Go Out & Play: Community Engagement through 'Turning Outward'

The first step in making change is talking to your community. Three public libraries explain how to get started using The Harwood Institute for Public Innovation's "turning outward" approach.

1 hour
Representatives of Red Hook Public Library speak to residents in their homes

All communities have challenges. Libraries can help conquer them — given the right tools. Learn how Columbus (Wis.) Public Library, Red Hook (N.Y.) Public Library, and Spokane County (Wash.) Library District are bringing residents, local organizations and city leaders together to tackle a variety of issues using the “turning outward” approach.

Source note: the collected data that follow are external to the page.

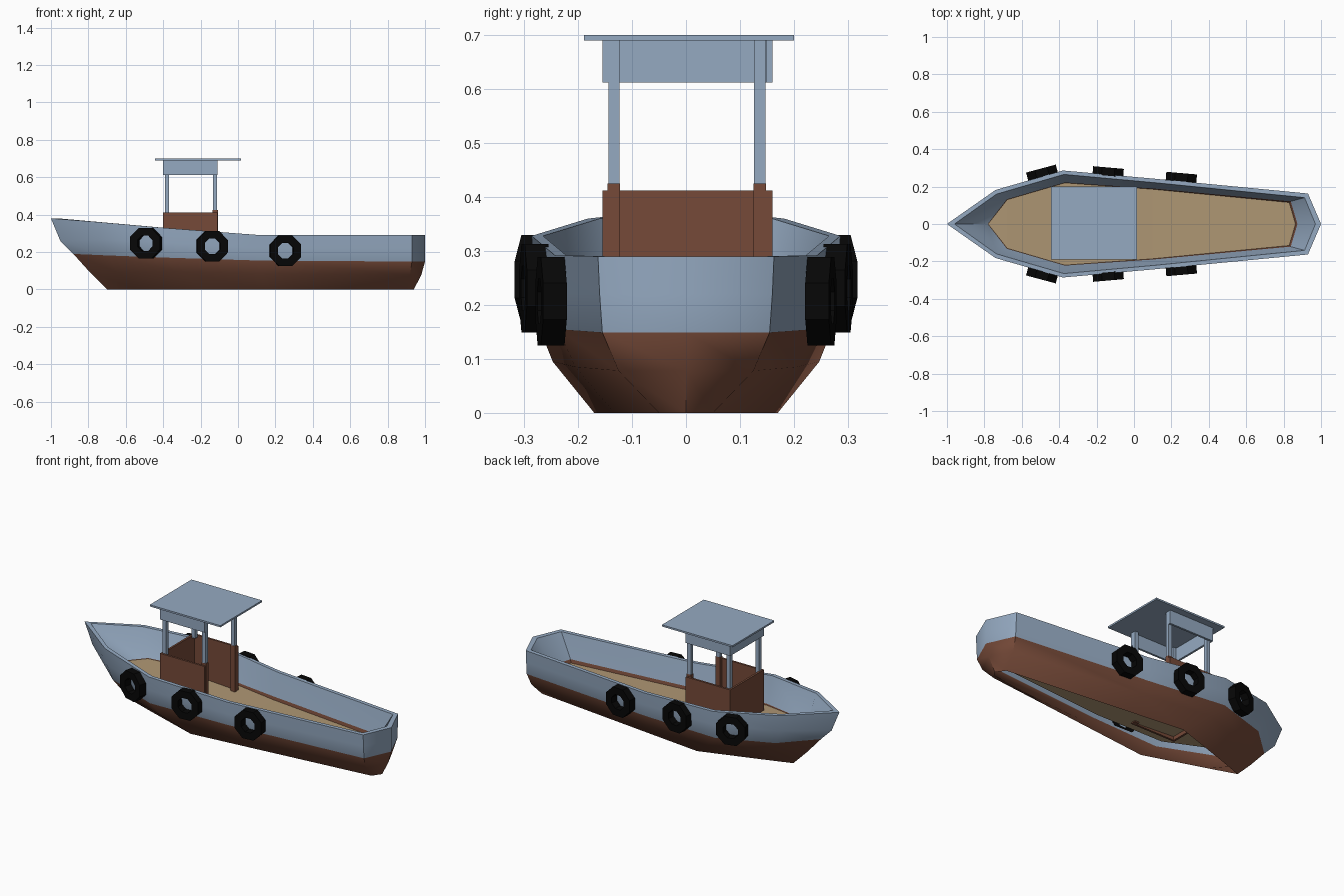
import bpy, bmesh, math

if "Cube" in bpy.data.objects:
    bpy.data.objects.remove(bpy.data.objects["Cube"])


def mat(name, rgb):
    m = bpy.data.materials.new(name)
    m.diffuse_color = (*rgb, 1)
    m.use_nodes = True
    m.node_tree.nodes["Principled BSDF"].inputs["Base Color"].default_value = m.diffuse_color
    return m


BLUE = mat("grey_blue_paint", (0.30, 0.40, 0.535))
BROWN = mat("red_brown_paint", (0.18, 0.068, 0.04))
TAN = mat("tan_deck", (0.43, 0.31, 0.175))
BLACK = mat("black_rubber", (0.002, 0.002, 0.002))


def make(name, verts, faces, mats, idx=None, smooth=None):
    me = bpy.data.meshes.new(name)
    me.from_pydata(verts, [], faces)
    for m in mats:
        me.materials.append(m)
    if idx:
        for p, i in zip(me.polygons, idx):
            p.material_index = i
    bm = bmesh.new()
    bm.from_mesh(me)
    bmesh.ops.recalc_face_normals(bm, faces=bm.faces)
    bm.to_mesh(me)
    bm.free()
    ob = bpy.data.objects.new(name, me)
    bpy.context.collection.objects.link(ob)
    if smooth:
        bpy.ops.object.select_all(action='DESELECT')
        ob.select_set(True)
        bpy.context.view_layer.objects.active = ob
        bpy.ops.object.shade_smooth_by_angle(angle=math.radians(smooth))
    return ob


def box(name, x0, x1, y0, y1, z0, z1, m):
    v = [(x, y, z) for x in (x0, x1) for y in (y0, y1) for z in (z0, z1)]
    f = [(0, 1, 3, 2), (4, 6, 7, 5), (0, 4, 5, 1), (2, 3, 7, 6), (0, 2, 6, 4), (1, 5, 7, 3)]
    return make(name, v, f, [m])


# Hull shell: half rings bow to stern, from the open keel up over the rail and down to the deck
keel = [(-.70, 0, 0), (-.54, .055, 0), (-.19, .17, 0), (.15, .133, 0), (.905, .05, 0), (.94, 0, 0)]
chine = [(-.79, 0, .09), (-.64, .125, .09), (-.31, .247, .095), (.12, .205, .085), (.92, .125, .078), (.98, 0, .078)]
water = [(-.88, 0, .19), (-.70, .167, .182), (-.38, .277, .17), (.1, .237, .155), (.93, .155, .149), (1, 0, .149)]
side = [(-.95, 0, .26), (-.73, .178, .265), (-.38, .283, .25), (.1, .24, .22), (.93, .16, .22), (1, 0, .22)]
top = [(-1, 0, .38), (-.74, .182, .36), (-.38, .286, .328), (.1, .243, .292), (.93, .163, .29), (1, 0, .29)]
rail = [(-.96, 0, .38), (-.735, .16, .36), (-.375, .265, .328), (.1, .222, .292), (.912, .141, .29), (.97, 0, .29)]
foot = [(-.782, 0, .205), (-.68, .132, .2), (-.37, .222, .178), (.1, .19, .16), (.838, .121, .155), (.874, 0, .155)]
floor = [(-.78, 0, .203), (-.678, .13, .198), (-.37, .22, .17), (.1, .186, .142), (.83, .115, .137), (.863, 0, .137)]


def full(half):
    return half + [(x, -y, z) for x, y, z in half[-2:0:-1]]


rings = [full(r) for r in (keel, chine, water, side, top, rail, foot, floor)]
n = len(rings[0])
verts = [p for r in rings for p in r]
band = [1, 1, 0, 0, 0, 0, 1]            # colour of each band between rings
faces, idx = [], []
for r in range(len(rings) - 1):
    for i in range(n):
        j = (i + 1) % n
        faces.append((r * n + i, r * n + j, (r + 1) * n + j, (r + 1) * n + i))
        idx.append(band[r])
make("hull", verts, faces, [BLUE, BROWN], idx, smooth=48)
# Deck: strips across the hull that fall gently towards the stern
make("deck", full(floor), [(0, 1, 9), (1, 2, 8, 9), (2, 3, 7, 8), (3, 4, 6, 7), (4, 5, 6)], [TAN])


# Cabin: three sided lower walls and upper header, open towards the stern
def u_walls(name, z0, z1, m):
    t, a, b = .012, -.155, .16
    o = [(-.11, a), (-.40, a), (-.40, b), (-.11, b)]
    i = [(-.11, a + t), (-.40 + t, a + t), (-.40 + t, b - t), (-.11, b - t)]
    v = [(x, y, z) for z in (z0, z1) for x, y in o + i]
    f = []
    for k in range(3):
        f += [(k, k + 1, k + 9, k + 8), (k + 4, k + 12, k + 13, k + 5),
              (k, k + 4, k + 5, k + 1), (k + 8, k + 9, k + 13, k + 12)]
    f += [(0, 8, 12, 4), (3, 7, 15, 11)]
    make(name, v, f, [m])


u_walls("cabin_wall", .15, .412, BROWN)
u_walls("cabin_header", .612, .691, BLUE)
for y0, y1, tag in ((-.144, -.123, "front"), (.126, .147, "back")):
    box(f"bow_post_{tag}", -.390, -.368, y0, y1, .40, .69, BLUE)
    box(f"stern_post_{tag}", -.134, -.111, y0, y1, .42, .69, BLUE)
    box(f"door_post_{tag}", -.136, -.108, y0 - .001, y1 + .001, .148, .425, BROWN)
box("roof", -.443, .017, -.189, .2, .69, .70, BLUE)

# Tyre fenders: octagonal lathed rings hung square to the hull side
PROFILE = [(.045, -.022), (.045, .022), (.089, .022), (.089, -.022)]


def tyre(name, x, y, z, angle):
    v, f, k = [], [], len(PROFILE)
    for a in range(8):
        t = (a + .5) * math.pi / 4
        v += [(r * math.cos(t), d, r * math.sin(t)) for r, d in PROFILE]
        for q in range(k):
            b, p = (a + 1) % 8, (q + 1) % k
            f.append((a * k + q, a * k + p, b * k + p, b * k + q))
    ob = make(name, v, f, [BLACK])
    ob.location = (x, y, z)
    ob.rotation_euler[2] = math.radians(angle)


for k, (x, y, z, a) in enumerate([(-.492, .275, .247, 15), (-.138, .280, .231, -5), (.253, .250, .207, -5)]):
    for s, tag in ((-1, "front"), (1, "back")):
        tyre(f"tyre_{tag}_{k + 1}", x, s * y, z, s * a)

Created by The Harwood Institute for Public Innovation, the step-by-step “turning outward” process is being used by libraries and nonprofits across the country to engage communities and help bring about positive change. Learn how you can facilitate more effective community conversations, build stronger partnerships and take more effective action on the issues that the community views as most important. In this 60-minute introduction, representatives of Columbus Public Library, Red Hook Public Library, and Spokane County Library District will share how they are using the free “turning outward” tools to be intentional with resources, realign day-to-day library operations, and succeed in community relationships outside of the building. This webinar is offered as part of ALA’s Libraries Transforming Communities (LTC) initiative.


Erica Freudenberger, director, Red Hook (N.Y.) Public Library (joined by Brent Kovalchik, deputy mayor, Village of Red Hook)

Freudenberger is a "promiscuous collaborator" who believes libraries can help communities transform. When not chasing people down to do stuff with her, she leads the Red Hook Public Library, designated a 5-star library by Library Journal, and a finalist for the Best Small Library in America. And of course, she was delighted to be part of the LTC Public Innovators Cohort. 

Cindy Fesemyer, director, Columbus (Wis.) Public Library

Librarianship is Fesemyer's second career, following 14 years in nonprofit administration and community organizing. Upon her 2012 graduation from UW-Madison SLIS, Fesemyer was pleased as punch to accept the position of Library Director at the Columbus Public Library in Wisconsin. Turns out community engagement is much more fun and effective as a public librarian, so she's never looking back. 

Amber Williams, librarian, Spokane County (Wash.) Library District

Williams has been with the Spokane County Library District for over nine years. As the current Deer Park Community librarian her focus is to integrate the library into the city of Deer Park. When she's not attending meetings, events, judging poetry slams and Lego contests, Williams is working with youth and implementing fun.